= YOUR TASK =
Determine how many lines in the records include "sheet". Write the number and nothing more.

= DATA UNDER STUDY =
=== Section Start ===

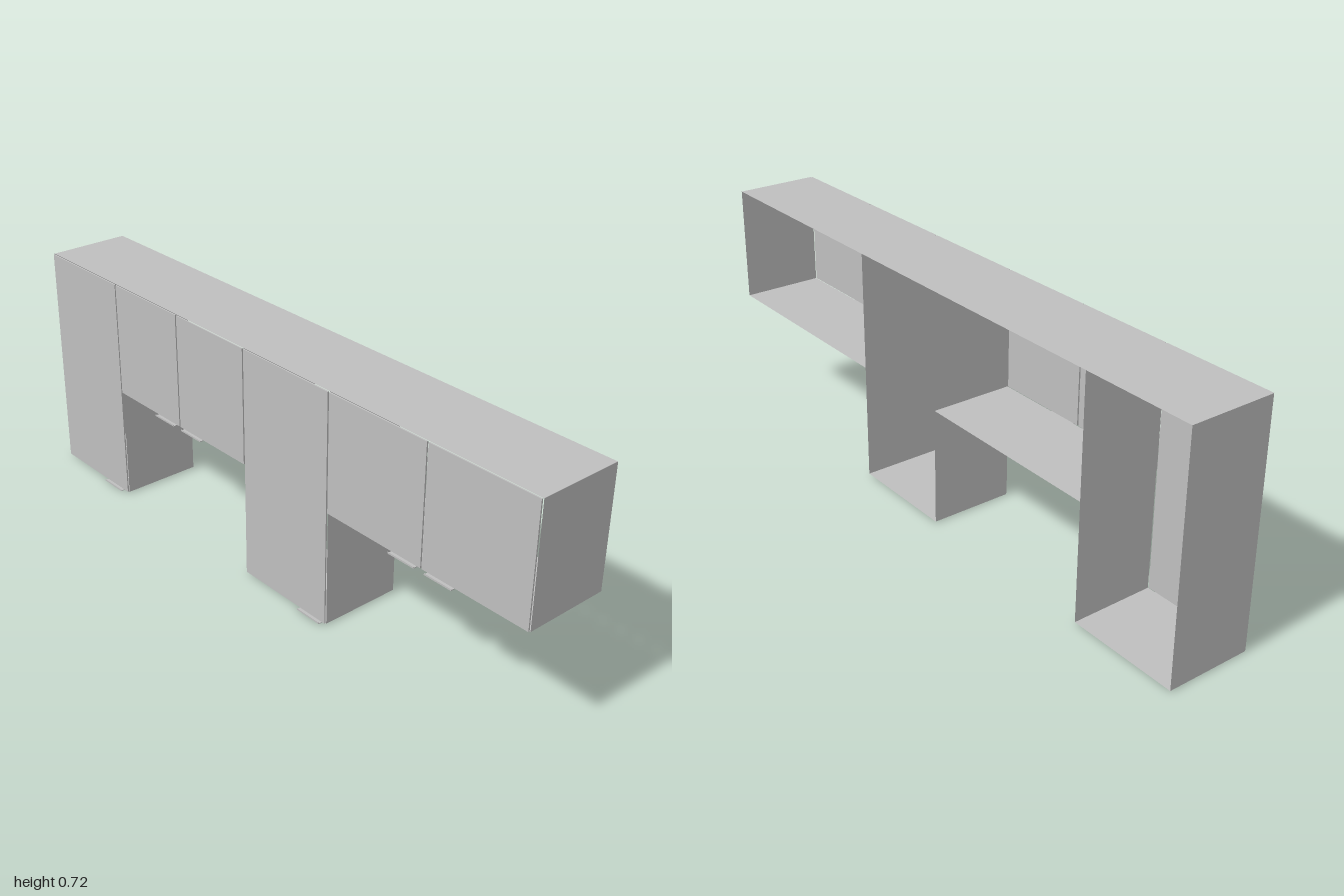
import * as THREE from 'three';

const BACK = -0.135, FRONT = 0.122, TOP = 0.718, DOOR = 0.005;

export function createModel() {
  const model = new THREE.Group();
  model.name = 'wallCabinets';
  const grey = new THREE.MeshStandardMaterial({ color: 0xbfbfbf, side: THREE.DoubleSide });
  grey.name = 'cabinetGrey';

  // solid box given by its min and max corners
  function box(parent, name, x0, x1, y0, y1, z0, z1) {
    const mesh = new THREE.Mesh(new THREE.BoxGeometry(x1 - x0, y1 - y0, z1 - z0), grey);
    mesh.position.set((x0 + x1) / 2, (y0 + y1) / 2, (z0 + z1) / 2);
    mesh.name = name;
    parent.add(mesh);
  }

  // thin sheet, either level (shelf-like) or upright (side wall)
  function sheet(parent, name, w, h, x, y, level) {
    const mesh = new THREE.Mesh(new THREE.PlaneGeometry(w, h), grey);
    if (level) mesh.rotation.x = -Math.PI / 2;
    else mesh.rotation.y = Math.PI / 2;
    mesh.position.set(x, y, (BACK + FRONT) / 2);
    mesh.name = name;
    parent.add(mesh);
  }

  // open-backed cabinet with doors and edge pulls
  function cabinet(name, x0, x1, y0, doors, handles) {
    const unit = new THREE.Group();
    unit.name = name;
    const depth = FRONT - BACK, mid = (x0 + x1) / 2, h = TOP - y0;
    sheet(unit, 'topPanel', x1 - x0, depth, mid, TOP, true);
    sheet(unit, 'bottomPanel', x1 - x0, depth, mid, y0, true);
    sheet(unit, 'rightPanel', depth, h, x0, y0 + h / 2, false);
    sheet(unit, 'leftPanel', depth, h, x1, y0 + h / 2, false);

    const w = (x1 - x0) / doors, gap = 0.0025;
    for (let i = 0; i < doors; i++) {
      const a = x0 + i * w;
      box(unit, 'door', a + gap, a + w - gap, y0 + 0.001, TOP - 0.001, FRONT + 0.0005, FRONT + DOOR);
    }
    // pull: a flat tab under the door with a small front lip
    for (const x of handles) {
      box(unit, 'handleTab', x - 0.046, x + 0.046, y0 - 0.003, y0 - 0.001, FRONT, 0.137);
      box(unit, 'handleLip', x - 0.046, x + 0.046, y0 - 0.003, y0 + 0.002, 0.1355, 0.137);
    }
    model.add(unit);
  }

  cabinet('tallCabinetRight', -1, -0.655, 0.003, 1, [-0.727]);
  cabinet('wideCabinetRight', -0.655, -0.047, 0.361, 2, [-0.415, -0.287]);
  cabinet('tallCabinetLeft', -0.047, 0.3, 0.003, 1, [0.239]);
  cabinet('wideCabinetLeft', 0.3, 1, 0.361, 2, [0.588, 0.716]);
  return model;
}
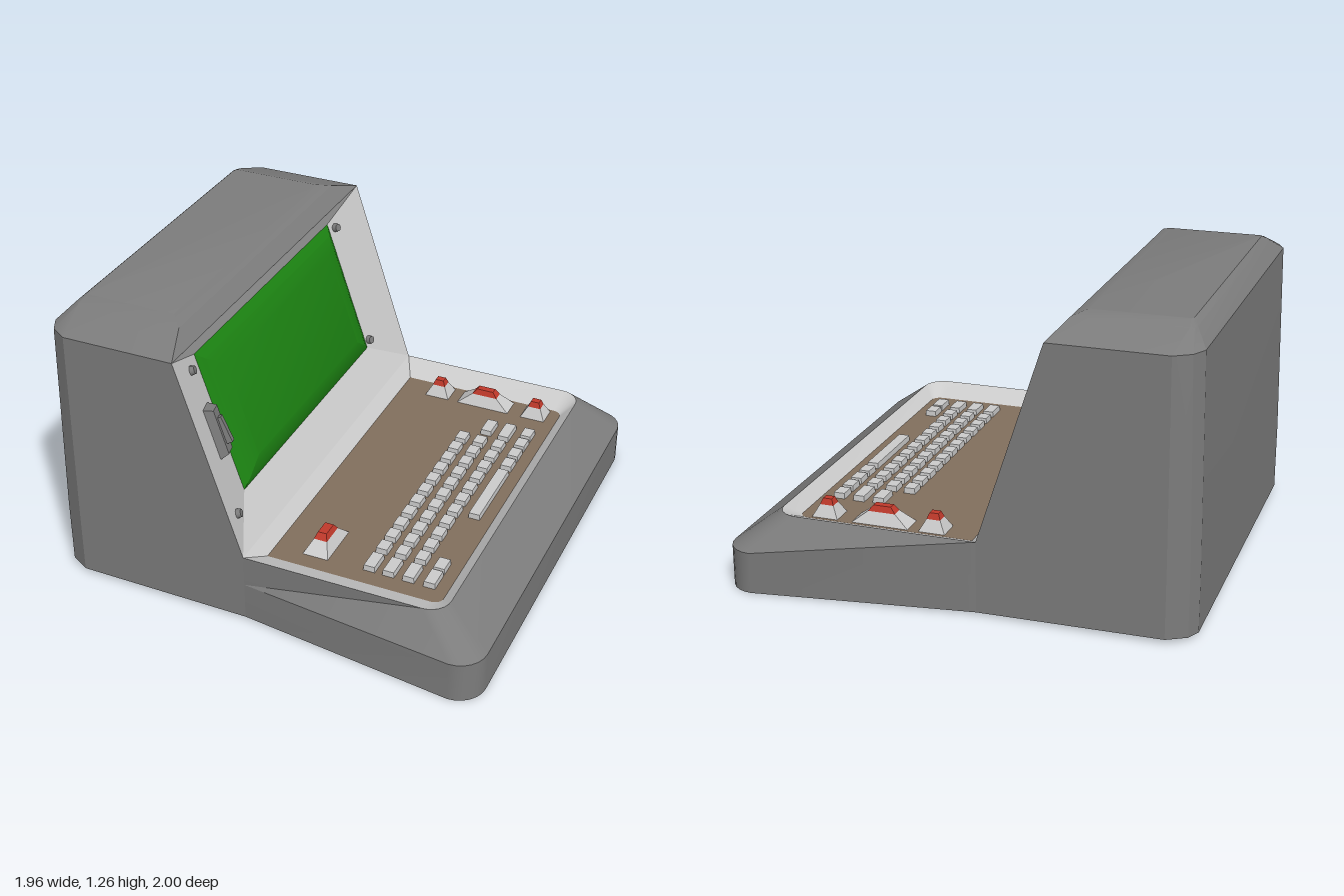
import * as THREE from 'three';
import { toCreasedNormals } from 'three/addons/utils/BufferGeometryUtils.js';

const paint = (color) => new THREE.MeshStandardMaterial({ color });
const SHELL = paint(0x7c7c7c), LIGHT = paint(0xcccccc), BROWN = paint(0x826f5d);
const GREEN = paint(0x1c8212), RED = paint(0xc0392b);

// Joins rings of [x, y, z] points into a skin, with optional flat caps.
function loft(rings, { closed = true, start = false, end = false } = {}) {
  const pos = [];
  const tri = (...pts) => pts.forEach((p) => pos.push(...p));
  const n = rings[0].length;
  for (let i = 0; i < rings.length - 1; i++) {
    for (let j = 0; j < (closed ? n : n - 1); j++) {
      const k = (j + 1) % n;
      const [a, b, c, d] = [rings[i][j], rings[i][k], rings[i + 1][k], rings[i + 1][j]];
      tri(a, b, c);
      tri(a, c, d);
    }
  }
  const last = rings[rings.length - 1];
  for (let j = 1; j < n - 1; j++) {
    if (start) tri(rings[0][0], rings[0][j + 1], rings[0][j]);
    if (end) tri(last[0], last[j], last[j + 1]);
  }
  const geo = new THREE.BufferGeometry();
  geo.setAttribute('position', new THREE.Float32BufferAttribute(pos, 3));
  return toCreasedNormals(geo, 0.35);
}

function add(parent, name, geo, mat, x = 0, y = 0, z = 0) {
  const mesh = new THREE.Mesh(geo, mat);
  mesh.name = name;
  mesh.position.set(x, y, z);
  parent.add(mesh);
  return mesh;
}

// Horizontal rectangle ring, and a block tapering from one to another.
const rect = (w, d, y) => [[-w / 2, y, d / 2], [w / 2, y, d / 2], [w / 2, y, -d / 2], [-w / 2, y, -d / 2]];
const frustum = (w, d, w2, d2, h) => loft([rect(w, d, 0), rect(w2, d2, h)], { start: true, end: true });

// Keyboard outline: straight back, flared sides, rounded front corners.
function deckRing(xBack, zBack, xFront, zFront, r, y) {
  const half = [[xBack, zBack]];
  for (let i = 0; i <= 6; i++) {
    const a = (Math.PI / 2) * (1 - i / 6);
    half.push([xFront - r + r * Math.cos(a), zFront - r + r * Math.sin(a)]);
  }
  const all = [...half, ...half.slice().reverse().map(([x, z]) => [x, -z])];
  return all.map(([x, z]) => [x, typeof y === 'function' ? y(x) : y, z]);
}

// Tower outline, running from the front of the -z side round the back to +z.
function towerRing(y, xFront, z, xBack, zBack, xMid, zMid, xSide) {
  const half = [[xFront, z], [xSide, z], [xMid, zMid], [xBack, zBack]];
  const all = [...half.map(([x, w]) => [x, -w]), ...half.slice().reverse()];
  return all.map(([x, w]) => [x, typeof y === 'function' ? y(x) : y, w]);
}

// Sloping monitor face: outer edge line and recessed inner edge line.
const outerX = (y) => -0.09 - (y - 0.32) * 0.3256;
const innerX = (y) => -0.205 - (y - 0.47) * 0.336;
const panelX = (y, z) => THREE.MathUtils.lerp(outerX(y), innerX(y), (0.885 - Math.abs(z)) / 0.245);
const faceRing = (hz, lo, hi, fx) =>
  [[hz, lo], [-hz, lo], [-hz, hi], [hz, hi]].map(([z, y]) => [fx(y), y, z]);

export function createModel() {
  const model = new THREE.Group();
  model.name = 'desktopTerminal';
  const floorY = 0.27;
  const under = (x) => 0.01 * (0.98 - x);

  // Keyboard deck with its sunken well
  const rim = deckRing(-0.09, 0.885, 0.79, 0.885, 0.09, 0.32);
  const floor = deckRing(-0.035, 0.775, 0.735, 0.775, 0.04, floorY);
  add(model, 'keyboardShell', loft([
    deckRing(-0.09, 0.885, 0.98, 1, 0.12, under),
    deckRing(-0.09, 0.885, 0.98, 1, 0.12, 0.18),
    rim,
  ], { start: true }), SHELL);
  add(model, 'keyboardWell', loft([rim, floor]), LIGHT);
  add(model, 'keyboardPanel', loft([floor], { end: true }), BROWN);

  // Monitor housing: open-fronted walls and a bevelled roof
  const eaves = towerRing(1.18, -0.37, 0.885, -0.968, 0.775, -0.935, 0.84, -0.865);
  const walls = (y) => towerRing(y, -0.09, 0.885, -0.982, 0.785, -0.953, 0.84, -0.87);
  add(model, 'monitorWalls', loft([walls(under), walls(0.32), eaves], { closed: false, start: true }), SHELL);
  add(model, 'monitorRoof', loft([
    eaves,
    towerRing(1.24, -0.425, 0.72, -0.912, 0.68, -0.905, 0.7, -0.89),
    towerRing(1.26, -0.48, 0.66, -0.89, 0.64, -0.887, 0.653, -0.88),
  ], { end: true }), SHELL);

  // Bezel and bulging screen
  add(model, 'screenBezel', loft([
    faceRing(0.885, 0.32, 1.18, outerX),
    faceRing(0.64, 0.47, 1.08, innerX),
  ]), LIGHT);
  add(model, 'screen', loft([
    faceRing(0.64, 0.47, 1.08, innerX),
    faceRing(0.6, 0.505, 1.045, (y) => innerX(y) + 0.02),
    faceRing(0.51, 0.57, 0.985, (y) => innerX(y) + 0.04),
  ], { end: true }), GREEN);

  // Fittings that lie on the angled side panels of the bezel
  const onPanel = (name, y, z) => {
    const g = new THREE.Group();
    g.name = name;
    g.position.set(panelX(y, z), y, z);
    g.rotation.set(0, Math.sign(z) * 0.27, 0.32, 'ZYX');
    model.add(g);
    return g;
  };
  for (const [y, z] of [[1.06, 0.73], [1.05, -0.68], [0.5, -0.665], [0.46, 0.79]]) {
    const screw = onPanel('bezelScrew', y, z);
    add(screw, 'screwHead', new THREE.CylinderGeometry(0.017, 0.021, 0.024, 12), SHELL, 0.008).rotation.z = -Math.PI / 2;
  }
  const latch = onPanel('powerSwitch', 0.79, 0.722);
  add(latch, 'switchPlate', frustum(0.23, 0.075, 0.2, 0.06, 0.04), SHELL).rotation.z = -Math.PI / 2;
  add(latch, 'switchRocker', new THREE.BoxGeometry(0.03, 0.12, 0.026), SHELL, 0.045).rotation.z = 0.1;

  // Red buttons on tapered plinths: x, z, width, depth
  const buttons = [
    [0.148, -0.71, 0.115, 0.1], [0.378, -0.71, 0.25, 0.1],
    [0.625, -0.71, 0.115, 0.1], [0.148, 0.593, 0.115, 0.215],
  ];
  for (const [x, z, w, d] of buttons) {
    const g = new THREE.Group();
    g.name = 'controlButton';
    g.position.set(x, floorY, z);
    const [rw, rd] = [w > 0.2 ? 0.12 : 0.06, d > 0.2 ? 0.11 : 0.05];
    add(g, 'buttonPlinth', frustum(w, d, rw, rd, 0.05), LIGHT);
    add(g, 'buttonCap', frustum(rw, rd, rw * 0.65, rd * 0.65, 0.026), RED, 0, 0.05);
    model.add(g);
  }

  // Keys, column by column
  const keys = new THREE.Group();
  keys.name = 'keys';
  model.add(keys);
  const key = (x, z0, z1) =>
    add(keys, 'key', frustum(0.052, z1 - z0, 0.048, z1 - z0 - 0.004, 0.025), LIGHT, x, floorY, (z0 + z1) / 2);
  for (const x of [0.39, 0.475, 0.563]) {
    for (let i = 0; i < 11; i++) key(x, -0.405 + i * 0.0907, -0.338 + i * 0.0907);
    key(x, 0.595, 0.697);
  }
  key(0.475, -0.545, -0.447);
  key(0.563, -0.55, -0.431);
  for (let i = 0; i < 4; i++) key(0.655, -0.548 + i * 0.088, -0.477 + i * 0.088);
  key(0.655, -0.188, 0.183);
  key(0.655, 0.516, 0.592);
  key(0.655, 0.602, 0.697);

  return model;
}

=== Section End ===

= RESULT =
6